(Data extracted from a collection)
-- Opening Marker --
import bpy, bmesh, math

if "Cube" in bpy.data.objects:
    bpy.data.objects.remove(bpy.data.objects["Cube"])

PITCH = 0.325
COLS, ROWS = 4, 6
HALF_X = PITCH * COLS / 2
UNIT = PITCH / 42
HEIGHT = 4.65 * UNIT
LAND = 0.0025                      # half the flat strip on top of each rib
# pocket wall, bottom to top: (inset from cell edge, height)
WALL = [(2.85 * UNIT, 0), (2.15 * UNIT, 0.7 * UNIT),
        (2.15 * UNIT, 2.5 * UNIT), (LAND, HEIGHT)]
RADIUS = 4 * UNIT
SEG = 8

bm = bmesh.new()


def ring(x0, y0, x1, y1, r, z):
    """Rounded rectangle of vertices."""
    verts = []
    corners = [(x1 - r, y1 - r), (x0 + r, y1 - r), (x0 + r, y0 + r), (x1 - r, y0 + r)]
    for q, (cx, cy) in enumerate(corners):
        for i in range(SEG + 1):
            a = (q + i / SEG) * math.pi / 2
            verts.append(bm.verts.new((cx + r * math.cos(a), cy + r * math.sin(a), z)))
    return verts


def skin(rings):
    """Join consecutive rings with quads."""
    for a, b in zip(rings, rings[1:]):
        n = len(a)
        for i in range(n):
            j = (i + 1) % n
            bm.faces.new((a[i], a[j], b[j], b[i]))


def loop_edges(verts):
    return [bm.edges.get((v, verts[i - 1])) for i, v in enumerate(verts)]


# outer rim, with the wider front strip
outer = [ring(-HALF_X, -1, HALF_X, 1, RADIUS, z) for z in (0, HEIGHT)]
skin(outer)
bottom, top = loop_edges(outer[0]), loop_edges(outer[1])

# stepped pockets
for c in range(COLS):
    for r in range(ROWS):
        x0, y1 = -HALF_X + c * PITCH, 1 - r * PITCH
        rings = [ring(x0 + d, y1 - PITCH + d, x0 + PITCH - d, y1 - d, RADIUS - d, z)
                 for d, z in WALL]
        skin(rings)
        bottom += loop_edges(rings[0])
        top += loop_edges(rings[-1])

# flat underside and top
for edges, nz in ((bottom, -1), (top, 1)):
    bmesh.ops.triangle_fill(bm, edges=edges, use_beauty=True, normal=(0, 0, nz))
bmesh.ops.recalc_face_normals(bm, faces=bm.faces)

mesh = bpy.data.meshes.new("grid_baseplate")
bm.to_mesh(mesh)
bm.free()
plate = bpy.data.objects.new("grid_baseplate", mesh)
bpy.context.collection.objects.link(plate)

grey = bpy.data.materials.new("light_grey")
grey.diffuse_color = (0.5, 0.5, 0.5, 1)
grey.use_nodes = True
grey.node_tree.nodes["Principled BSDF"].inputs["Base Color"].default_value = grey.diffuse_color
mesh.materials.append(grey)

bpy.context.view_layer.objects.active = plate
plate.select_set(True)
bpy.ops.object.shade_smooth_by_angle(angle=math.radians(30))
-- Closing Marker --
Exercise description:
Within the entries, find each line holding the string "Cube". Reply with how many there are, as a number alone.

Finished exercise:
2